Self-healing cement can help reduce failure rates of geothermal wellbores
A newly developed polymer-cement blend may be the answer to the long-standing problem of mechanical failure of geothermal wells
A chemist and his team in Brookhaven National Laboratory (BNL) have developed a polymer-blended cement with self-healing properties which has the potential of vastly reducing the failure rates of geothermal wellbores. The cement was especially formulated to retain its mechanical properties even in the high temperature and pressure of a geothermal environment.
The research was headed by Carlos Fernandez of Pacific Northwest National Laboratory (PNNL) in collaboration with Simerjeet Gill and was funded by the Department of Energy’s Geothermal Technologies Office.
According to the published research, the addition of the polymer to the cement enhances its elasticity by 60 to 70 percent. This makes it more resistant to fractures and allows for larger deformations before undergoing failure. The performance of the polymer-cement compounds has been predicted through computation modeling by Vanda Glezakou of PNNL.
Self-healing cement has the potential to address some of the most pertinent issues with wellbores not just for geothermal, but also for oil and gas. Cracks in wellbores result in decreased productivity, requiring expensive workovers, not to mention the environmental effects of contamination of well fluids into aquifers and surface waters.

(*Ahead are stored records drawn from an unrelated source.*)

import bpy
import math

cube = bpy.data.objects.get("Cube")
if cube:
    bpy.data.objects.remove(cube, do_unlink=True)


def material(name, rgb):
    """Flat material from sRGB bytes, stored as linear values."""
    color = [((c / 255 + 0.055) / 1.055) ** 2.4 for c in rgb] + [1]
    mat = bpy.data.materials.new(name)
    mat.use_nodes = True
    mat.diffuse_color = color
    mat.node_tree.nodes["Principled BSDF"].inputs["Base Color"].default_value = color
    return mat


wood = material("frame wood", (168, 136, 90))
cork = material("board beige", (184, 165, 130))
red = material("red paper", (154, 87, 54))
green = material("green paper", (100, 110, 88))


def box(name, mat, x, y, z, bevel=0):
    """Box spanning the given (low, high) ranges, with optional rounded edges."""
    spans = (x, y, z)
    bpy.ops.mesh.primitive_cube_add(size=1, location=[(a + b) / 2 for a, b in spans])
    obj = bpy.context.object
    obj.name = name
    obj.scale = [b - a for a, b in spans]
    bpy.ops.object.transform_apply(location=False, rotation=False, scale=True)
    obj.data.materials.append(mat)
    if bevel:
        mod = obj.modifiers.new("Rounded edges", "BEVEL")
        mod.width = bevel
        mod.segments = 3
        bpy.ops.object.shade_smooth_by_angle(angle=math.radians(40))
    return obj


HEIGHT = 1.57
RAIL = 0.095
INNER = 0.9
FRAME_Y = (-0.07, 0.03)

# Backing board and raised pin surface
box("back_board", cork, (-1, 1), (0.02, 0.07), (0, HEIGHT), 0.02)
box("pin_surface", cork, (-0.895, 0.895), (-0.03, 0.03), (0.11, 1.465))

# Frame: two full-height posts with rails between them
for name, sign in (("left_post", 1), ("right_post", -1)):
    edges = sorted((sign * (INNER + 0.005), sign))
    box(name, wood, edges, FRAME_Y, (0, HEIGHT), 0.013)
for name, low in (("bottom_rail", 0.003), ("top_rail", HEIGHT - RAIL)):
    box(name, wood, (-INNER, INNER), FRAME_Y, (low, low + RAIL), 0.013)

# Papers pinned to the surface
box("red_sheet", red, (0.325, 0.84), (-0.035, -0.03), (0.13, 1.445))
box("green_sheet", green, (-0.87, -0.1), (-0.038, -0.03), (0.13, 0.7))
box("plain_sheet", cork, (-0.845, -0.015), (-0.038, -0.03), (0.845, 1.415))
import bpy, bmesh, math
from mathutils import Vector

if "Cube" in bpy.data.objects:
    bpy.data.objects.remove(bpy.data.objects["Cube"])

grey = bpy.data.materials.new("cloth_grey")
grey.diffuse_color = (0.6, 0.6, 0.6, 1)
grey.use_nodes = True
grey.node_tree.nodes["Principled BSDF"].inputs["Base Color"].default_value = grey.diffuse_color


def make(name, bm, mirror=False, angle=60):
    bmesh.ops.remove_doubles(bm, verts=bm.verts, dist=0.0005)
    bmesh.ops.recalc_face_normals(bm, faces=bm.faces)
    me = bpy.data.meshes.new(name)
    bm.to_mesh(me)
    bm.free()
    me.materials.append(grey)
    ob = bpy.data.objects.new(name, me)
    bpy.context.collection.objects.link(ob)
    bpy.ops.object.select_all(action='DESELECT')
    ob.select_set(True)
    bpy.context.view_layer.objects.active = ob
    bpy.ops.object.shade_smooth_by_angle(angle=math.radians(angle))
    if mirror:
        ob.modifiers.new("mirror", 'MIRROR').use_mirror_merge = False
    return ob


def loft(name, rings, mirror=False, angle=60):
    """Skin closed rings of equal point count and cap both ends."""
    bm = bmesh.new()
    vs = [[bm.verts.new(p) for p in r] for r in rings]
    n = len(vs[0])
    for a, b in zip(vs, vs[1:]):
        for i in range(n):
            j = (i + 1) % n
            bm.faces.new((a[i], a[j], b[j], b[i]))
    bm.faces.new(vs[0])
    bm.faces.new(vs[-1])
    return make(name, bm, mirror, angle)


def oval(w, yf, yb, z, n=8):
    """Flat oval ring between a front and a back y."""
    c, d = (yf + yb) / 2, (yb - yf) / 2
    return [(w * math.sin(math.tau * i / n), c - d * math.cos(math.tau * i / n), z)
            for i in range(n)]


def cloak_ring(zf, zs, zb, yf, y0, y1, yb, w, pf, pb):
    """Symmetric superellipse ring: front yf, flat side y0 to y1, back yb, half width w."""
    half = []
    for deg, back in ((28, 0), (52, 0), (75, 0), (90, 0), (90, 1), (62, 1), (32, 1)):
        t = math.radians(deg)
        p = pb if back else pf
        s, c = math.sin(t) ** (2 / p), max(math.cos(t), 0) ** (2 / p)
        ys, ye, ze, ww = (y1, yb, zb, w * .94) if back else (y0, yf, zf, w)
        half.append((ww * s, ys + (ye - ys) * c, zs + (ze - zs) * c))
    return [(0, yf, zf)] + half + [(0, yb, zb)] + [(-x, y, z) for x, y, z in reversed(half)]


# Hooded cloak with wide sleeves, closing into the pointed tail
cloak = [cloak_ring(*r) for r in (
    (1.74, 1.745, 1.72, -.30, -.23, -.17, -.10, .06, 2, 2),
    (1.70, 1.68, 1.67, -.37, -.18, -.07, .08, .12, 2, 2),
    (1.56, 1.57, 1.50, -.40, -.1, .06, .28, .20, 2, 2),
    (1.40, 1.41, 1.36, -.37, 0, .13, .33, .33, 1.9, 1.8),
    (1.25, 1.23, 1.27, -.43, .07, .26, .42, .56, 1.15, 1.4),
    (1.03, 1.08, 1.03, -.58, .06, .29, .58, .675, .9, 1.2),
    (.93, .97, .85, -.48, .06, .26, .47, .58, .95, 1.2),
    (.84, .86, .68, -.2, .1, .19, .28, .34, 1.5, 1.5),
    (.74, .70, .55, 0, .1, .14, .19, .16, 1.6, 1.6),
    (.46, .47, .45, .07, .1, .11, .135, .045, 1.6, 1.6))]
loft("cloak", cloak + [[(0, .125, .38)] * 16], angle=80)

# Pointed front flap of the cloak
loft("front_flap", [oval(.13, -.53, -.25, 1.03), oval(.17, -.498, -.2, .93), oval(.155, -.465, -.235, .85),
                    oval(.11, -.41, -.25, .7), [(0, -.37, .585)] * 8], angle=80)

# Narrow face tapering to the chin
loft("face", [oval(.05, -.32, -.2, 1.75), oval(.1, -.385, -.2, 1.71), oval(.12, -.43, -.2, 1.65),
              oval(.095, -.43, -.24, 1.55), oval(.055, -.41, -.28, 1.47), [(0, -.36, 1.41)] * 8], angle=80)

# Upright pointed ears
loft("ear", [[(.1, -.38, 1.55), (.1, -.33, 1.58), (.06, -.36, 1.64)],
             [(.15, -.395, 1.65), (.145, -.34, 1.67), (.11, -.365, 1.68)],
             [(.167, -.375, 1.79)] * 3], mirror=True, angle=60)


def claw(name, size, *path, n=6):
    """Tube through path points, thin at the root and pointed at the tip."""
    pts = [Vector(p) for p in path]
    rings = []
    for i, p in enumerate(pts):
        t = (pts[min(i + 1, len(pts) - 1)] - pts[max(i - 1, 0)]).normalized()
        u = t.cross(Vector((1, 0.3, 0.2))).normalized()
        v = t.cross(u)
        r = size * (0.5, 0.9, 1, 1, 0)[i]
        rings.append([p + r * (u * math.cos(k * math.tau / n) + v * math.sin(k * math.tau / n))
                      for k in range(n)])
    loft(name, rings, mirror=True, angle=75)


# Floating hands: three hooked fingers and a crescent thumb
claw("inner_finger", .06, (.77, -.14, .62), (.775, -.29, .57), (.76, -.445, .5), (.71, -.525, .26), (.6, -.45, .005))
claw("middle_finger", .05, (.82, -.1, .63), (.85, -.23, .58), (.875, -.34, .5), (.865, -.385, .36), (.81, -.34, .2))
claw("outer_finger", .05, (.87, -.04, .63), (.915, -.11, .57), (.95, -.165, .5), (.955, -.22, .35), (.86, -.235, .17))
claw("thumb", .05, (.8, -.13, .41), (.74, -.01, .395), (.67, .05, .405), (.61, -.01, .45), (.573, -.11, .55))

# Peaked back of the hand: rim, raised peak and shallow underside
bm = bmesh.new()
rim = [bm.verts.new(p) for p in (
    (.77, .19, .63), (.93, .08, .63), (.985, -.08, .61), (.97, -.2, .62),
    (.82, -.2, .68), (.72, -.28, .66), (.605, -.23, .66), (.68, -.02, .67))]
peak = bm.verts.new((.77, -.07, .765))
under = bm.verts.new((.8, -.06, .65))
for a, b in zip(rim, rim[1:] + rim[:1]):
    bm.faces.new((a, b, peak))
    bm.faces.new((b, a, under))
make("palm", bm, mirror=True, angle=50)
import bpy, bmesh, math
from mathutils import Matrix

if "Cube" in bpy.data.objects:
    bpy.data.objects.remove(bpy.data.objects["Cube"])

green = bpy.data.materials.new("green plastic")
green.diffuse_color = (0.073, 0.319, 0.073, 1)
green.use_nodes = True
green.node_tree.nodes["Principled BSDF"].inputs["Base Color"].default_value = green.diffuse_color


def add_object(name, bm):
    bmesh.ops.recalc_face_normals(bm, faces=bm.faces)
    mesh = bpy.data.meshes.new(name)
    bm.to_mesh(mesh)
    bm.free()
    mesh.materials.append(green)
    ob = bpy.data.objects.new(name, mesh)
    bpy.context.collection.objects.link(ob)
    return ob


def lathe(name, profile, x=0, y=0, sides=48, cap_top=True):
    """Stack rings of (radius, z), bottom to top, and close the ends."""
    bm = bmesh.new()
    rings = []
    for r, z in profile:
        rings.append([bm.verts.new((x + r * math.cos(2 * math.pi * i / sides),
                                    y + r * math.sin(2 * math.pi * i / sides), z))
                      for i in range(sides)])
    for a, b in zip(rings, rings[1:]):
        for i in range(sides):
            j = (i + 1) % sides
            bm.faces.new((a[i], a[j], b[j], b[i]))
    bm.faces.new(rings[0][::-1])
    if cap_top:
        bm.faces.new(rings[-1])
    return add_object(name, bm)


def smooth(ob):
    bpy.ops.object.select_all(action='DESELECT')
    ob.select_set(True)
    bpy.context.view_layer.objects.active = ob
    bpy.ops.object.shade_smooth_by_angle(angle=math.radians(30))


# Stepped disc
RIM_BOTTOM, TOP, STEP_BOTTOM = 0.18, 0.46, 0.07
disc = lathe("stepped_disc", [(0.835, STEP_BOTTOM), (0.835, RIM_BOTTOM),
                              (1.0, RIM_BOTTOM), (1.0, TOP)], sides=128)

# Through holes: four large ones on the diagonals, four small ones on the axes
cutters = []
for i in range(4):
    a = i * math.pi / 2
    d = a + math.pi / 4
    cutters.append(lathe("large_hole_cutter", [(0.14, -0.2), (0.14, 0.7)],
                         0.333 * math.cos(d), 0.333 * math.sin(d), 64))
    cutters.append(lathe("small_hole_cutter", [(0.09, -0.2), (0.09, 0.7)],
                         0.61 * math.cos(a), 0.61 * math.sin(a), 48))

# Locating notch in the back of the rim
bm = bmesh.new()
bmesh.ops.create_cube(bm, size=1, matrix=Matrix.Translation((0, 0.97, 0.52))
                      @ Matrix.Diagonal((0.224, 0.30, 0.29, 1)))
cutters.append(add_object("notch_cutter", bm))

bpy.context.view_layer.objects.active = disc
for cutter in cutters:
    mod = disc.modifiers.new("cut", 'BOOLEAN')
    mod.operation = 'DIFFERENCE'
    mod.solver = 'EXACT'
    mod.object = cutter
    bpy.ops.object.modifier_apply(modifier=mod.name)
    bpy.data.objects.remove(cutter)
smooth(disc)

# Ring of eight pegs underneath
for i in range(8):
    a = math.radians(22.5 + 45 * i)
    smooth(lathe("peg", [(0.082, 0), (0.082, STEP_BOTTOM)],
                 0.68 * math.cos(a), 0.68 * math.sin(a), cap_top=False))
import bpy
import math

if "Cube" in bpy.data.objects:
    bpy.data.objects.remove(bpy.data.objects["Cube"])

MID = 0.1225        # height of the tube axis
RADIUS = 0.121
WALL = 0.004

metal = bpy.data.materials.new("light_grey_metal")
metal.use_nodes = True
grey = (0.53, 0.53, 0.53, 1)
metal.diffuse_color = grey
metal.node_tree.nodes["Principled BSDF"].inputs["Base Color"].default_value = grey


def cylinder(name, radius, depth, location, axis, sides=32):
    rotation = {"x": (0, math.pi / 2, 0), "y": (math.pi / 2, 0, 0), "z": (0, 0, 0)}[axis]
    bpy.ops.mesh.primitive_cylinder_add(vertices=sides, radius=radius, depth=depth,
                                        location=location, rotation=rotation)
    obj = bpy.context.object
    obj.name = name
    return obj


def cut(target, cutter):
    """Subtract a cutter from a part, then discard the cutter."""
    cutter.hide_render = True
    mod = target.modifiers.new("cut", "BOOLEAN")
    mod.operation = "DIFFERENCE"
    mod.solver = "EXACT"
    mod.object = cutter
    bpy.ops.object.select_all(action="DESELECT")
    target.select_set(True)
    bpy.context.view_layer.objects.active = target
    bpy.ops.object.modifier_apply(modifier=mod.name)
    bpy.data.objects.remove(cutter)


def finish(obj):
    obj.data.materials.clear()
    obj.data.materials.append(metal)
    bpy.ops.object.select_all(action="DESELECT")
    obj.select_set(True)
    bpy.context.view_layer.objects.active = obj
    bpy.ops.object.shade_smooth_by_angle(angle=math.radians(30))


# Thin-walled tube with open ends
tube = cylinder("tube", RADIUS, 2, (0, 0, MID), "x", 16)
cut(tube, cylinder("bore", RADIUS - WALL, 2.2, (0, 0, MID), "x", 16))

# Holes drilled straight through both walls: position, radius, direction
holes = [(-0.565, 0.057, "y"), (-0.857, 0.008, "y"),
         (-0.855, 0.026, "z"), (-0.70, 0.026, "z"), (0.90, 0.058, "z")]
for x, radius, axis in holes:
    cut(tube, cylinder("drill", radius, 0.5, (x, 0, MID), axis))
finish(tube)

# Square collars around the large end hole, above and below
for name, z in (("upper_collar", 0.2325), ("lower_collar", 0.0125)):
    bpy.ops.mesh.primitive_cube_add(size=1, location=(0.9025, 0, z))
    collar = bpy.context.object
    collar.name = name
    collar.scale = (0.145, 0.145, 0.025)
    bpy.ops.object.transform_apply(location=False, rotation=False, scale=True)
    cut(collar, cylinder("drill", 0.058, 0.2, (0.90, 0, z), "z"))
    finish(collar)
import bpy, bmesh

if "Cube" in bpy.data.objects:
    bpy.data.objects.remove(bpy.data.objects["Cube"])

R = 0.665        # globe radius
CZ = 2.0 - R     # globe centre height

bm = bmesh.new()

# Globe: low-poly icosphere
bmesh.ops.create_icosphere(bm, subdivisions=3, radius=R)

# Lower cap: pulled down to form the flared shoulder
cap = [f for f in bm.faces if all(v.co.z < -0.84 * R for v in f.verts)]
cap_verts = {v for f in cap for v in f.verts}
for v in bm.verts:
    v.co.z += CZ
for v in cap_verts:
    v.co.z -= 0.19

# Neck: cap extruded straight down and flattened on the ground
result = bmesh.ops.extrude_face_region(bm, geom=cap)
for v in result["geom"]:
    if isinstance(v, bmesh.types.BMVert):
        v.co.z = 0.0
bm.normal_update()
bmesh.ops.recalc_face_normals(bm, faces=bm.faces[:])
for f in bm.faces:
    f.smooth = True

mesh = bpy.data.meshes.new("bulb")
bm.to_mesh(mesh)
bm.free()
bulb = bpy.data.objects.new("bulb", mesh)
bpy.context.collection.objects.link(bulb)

The team is hoping that the self-healing cement can contribute towards the growth of the geothermal energy industry. In the future, it could also be used to reduce mechanical failure in nuclear waste facilities and hydropower dams.